Only part of the listing is needed, namely the lines from its start through the line with "so.thickness, so.offset = thickness, offset", and they should be retyped exactly.

=== Begin Enclosure ===

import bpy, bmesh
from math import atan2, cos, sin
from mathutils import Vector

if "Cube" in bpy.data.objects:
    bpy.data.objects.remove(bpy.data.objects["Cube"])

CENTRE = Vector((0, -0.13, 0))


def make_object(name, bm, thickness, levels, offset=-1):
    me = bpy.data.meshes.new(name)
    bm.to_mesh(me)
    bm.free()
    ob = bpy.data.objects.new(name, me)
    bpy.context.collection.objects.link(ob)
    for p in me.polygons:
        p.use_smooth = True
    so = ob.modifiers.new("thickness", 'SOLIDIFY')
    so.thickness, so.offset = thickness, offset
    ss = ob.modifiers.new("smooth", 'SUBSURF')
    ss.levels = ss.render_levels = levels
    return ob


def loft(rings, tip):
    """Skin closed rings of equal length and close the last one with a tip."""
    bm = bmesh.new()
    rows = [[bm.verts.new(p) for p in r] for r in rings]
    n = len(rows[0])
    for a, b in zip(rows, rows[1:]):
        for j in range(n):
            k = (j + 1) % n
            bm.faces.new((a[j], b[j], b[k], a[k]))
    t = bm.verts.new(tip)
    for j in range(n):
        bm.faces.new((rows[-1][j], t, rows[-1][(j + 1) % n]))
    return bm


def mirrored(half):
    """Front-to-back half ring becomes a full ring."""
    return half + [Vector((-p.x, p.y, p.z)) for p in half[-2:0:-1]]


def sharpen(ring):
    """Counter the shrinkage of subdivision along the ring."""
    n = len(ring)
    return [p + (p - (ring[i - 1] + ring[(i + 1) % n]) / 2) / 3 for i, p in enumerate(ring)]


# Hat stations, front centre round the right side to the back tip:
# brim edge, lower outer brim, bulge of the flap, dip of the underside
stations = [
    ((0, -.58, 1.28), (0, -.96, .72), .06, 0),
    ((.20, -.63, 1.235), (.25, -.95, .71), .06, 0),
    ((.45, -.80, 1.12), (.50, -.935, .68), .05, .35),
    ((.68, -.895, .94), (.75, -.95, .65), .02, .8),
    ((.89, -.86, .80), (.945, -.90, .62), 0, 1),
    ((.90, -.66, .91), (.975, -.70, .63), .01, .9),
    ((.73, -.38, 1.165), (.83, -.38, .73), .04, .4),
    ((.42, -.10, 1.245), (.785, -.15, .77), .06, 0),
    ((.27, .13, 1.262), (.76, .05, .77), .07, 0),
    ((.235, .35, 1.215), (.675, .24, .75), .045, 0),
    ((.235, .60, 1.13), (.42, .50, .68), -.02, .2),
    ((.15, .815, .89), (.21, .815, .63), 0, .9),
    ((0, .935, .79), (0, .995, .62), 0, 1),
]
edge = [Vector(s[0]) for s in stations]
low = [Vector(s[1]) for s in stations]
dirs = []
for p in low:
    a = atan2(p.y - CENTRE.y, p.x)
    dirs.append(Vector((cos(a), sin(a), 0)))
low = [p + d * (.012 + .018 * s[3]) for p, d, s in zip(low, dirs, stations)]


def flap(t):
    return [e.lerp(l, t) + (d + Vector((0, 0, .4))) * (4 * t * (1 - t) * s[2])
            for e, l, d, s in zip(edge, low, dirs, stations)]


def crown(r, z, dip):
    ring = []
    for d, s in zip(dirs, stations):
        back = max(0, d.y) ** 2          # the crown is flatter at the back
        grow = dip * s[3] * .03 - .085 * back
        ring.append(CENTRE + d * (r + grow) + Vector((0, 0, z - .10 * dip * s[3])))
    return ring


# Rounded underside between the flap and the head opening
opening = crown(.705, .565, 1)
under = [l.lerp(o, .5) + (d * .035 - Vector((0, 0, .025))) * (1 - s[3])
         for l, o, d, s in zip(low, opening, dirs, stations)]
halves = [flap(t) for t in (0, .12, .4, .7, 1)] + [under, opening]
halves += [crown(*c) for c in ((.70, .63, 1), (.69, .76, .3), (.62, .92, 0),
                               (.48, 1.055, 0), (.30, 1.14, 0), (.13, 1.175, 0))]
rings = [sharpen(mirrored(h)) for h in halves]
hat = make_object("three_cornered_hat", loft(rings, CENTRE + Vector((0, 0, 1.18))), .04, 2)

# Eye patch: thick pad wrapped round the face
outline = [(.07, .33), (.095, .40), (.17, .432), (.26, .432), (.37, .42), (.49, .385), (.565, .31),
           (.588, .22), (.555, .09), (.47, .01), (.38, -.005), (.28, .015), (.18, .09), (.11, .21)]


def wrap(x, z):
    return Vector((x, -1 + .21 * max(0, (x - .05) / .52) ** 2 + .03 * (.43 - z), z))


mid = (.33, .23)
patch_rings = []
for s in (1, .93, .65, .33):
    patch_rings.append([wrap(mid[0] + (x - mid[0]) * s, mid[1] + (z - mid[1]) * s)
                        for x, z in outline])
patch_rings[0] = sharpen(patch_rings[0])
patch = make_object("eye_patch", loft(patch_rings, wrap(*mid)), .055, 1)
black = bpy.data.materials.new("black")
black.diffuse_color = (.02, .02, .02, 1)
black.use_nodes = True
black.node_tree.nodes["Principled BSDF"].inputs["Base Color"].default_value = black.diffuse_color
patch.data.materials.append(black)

=== End Enclosure ===

◆ Answer to the exercise
import bpy, bmesh
from math import atan2, cos, sin
from mathutils import Vector

if "Cube" in bpy.data.objects:
    bpy.data.objects.remove(bpy.data.objects["Cube"])

CENTRE = Vector((0, -0.13, 0))


def make_object(name, bm, thickness, levels, offset=-1):
    me = bpy.data.meshes.new(name)
    bm.to_mesh(me)
    bm.free()
    ob = bpy.data.objects.new(name, me)
    bpy.context.collection.objects.link(ob)
    for p in me.polygons:
        p.use_smooth = True
    so = ob.modifiers.new("thickness", 'SOLIDIFY')
    so.thickness, so.offset = thickness, offset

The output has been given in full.